» Instructions to follow
Would you please output, word for word, the span of the listing below that opens on the line containing "-.236, 1.035, 1.05)" and closes on the line containing "in (-.015, .265)"? Include both ends and nothing more.

» Data section
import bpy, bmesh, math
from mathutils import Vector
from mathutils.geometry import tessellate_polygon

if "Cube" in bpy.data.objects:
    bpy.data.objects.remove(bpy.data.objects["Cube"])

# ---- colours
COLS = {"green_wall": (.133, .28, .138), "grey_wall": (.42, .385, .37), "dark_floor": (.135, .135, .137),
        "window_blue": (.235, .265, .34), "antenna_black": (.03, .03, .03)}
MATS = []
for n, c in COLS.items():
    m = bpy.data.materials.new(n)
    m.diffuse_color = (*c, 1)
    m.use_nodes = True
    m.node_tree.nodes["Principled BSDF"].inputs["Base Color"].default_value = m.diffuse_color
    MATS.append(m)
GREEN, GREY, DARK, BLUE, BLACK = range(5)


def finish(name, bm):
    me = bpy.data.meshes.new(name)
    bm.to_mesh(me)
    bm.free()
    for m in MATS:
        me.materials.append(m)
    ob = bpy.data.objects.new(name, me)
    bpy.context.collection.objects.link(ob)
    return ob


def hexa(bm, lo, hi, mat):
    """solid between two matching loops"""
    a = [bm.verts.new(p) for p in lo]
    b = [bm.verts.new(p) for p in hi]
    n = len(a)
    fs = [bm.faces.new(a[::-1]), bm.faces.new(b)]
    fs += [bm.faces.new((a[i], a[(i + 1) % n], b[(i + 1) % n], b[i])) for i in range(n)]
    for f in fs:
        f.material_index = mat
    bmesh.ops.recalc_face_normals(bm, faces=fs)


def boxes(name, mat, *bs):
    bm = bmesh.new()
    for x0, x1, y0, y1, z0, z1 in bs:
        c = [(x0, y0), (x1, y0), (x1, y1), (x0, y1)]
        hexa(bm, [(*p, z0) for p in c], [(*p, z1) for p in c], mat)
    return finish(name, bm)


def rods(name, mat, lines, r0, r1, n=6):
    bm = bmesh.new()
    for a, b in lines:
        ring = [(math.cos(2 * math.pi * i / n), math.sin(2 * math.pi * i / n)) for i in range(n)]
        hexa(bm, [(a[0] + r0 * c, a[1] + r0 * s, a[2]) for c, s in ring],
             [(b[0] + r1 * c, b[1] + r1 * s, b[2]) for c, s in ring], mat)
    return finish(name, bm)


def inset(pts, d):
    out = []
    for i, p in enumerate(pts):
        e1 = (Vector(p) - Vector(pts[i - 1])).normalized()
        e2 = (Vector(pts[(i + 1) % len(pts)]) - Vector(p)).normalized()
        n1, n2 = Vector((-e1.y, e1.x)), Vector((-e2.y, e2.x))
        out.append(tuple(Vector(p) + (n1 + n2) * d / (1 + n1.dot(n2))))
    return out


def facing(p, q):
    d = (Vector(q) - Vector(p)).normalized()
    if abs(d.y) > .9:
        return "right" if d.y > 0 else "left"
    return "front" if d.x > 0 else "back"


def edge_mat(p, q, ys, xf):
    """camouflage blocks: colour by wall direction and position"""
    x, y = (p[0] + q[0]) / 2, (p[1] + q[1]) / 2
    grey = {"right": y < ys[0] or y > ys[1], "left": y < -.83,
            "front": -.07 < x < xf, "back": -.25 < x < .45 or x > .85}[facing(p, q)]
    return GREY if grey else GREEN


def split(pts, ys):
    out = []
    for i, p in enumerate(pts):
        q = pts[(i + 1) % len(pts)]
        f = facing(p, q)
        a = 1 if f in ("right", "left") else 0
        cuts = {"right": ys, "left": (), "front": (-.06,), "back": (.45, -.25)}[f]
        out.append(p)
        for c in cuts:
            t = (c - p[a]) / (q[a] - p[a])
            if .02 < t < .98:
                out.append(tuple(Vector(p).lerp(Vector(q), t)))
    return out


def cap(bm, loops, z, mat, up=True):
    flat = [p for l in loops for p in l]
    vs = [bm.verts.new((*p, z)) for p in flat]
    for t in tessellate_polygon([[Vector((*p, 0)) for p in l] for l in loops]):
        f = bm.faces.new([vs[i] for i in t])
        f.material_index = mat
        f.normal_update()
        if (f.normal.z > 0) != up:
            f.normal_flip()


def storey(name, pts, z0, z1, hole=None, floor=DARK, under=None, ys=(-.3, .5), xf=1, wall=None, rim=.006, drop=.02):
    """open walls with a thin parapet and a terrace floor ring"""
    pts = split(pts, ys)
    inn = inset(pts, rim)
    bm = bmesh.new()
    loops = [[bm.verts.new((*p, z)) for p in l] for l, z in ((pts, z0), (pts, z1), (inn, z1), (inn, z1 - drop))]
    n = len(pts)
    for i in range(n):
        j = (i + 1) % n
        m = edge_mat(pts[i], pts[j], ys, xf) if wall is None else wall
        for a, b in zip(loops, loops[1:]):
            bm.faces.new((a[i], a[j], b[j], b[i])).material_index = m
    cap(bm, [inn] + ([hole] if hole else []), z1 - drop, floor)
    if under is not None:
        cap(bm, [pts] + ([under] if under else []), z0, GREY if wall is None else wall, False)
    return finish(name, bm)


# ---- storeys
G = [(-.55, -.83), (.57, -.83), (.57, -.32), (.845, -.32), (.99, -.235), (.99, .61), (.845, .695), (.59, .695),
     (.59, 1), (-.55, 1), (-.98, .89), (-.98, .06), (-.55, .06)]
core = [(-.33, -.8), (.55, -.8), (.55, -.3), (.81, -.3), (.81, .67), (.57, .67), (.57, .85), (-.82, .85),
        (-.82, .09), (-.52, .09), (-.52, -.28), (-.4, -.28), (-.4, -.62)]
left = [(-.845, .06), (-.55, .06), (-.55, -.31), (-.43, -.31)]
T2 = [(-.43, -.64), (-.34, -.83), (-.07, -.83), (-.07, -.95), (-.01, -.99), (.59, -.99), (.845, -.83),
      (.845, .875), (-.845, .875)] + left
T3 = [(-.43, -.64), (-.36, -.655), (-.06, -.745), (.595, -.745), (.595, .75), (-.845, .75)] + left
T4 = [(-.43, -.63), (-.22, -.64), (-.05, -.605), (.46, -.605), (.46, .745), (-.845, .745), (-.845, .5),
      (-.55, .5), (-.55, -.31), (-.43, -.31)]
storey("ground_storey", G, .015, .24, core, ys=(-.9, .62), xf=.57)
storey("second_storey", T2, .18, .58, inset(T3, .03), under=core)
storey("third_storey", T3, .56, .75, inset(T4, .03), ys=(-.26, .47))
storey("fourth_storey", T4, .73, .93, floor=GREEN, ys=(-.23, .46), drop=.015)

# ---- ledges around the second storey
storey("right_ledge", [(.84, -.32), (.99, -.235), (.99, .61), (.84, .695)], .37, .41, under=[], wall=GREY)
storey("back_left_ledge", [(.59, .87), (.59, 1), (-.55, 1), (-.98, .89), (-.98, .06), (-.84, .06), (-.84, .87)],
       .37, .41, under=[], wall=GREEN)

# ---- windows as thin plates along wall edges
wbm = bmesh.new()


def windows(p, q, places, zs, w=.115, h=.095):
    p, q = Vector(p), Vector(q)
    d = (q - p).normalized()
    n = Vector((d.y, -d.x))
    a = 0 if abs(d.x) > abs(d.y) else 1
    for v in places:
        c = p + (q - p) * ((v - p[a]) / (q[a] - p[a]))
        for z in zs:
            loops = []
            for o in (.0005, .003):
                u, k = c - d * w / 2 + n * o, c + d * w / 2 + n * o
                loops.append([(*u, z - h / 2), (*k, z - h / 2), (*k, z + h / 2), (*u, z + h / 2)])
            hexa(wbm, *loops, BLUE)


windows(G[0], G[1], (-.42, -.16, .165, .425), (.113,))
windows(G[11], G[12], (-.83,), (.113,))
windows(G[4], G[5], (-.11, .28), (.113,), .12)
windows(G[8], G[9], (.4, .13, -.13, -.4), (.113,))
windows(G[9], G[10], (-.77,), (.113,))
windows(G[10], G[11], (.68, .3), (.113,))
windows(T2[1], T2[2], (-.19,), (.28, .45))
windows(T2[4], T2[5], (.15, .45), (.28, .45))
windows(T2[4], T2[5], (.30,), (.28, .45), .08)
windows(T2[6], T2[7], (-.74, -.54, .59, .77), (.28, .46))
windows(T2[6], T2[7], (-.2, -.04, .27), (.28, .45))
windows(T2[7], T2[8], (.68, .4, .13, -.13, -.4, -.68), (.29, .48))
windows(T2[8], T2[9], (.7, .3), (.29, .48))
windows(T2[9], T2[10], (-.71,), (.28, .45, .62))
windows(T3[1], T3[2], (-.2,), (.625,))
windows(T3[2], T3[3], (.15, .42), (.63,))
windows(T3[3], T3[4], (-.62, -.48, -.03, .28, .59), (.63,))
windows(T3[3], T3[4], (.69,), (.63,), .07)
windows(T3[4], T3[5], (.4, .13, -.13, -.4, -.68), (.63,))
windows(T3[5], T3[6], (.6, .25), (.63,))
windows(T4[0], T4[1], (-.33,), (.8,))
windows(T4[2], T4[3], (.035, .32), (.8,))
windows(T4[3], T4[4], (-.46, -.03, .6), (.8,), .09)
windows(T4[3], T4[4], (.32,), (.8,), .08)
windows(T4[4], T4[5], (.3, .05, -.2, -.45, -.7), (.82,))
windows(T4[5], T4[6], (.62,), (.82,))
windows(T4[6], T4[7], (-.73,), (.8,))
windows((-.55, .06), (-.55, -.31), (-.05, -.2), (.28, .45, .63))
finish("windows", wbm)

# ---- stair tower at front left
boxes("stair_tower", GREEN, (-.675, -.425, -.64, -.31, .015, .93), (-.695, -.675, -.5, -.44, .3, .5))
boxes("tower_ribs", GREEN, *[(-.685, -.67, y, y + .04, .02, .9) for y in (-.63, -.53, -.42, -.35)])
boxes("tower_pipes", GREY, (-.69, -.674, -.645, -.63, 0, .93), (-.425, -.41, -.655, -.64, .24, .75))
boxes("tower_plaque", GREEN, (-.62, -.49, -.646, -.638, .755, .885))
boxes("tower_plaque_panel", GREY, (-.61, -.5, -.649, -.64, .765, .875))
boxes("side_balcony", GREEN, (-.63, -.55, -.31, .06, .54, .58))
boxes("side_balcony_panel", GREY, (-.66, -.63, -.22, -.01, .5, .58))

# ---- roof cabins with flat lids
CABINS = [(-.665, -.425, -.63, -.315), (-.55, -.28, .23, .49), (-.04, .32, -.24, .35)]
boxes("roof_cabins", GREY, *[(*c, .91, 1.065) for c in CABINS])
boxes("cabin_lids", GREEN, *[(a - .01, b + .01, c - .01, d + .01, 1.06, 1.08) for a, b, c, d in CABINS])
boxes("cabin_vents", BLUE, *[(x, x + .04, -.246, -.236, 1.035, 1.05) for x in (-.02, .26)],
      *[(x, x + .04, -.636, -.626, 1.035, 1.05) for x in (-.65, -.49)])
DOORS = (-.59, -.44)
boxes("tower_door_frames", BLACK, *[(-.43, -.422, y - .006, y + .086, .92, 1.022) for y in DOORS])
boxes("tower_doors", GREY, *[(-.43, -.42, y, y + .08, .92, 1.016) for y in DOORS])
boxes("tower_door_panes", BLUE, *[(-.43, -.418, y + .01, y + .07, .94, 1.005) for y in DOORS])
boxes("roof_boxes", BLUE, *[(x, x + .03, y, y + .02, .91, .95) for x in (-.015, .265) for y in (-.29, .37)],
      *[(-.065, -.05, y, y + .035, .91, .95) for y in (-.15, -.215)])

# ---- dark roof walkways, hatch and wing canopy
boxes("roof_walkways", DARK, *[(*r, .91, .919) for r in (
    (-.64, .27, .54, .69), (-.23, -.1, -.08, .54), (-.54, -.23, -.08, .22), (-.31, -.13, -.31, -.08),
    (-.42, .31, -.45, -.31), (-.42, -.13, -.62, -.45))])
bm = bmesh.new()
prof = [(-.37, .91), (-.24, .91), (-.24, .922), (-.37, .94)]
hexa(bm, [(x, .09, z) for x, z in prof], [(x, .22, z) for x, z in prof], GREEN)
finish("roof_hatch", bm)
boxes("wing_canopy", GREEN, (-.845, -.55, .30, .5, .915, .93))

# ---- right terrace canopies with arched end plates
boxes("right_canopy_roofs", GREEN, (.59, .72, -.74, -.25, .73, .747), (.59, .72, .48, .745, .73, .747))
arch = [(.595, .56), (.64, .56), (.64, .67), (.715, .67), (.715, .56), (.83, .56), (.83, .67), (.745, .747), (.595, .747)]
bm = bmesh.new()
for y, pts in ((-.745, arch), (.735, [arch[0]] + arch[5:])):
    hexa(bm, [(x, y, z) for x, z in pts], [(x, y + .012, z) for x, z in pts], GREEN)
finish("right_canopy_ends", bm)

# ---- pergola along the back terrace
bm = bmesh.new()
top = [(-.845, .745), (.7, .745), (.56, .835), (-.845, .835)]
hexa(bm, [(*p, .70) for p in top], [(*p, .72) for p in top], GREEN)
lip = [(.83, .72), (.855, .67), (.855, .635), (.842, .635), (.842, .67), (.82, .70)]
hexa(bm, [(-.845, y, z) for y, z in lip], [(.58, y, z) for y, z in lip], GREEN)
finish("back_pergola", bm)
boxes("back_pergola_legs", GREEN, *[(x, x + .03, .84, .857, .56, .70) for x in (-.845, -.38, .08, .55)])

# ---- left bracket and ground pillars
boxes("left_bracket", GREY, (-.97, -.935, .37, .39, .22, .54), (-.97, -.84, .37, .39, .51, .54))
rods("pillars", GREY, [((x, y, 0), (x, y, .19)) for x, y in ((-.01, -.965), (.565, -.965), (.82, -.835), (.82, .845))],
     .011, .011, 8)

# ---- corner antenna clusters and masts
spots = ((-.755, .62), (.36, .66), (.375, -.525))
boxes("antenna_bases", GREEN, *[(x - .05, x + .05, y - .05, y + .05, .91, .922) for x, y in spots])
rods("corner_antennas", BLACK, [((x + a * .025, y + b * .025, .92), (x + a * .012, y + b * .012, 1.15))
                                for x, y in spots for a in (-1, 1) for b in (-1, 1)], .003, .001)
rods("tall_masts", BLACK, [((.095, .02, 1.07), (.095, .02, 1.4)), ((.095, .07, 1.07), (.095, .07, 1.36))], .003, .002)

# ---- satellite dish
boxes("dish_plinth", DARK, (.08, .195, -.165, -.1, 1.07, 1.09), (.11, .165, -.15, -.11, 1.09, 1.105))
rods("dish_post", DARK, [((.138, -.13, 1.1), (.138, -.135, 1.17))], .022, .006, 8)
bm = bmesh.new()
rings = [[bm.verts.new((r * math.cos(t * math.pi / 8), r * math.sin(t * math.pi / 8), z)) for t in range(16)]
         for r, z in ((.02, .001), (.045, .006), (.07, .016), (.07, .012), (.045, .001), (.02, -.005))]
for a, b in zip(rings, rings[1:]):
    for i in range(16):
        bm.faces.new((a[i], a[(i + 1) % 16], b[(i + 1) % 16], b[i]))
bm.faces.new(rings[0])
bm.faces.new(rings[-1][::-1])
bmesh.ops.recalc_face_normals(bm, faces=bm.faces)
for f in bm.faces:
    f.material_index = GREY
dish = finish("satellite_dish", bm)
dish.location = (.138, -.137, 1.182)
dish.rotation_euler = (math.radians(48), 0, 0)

» Finished exercise
boxes("cabin_vents", BLUE, *[(x, x + .04, -.246, -.236, 1.035, 1.05) for x in (-.02, .26)],
      *[(x, x + .04, -.636, -.626, 1.035, 1.05) for x in (-.65, -.49)])
DOORS = (-.59, -.44)
boxes("tower_door_frames", BLACK, *[(-.43, -.422, y - .006, y + .086, .92, 1.022) for y in DOORS])
boxes("tower_doors", GREY, *[(-.43, -.42, y, y + .08, .92, 1.016) for y in DOORS])
boxes("tower_door_panes", BLUE, *[(-.43, -.418, y + .01, y + .07, .94, 1.005) for y in DOORS])
boxes("roof_boxes", BLUE, *[(x, x + .03, y, y + .02, .91, .95) for x in (-.015, .265) for y in (-.29, .37)],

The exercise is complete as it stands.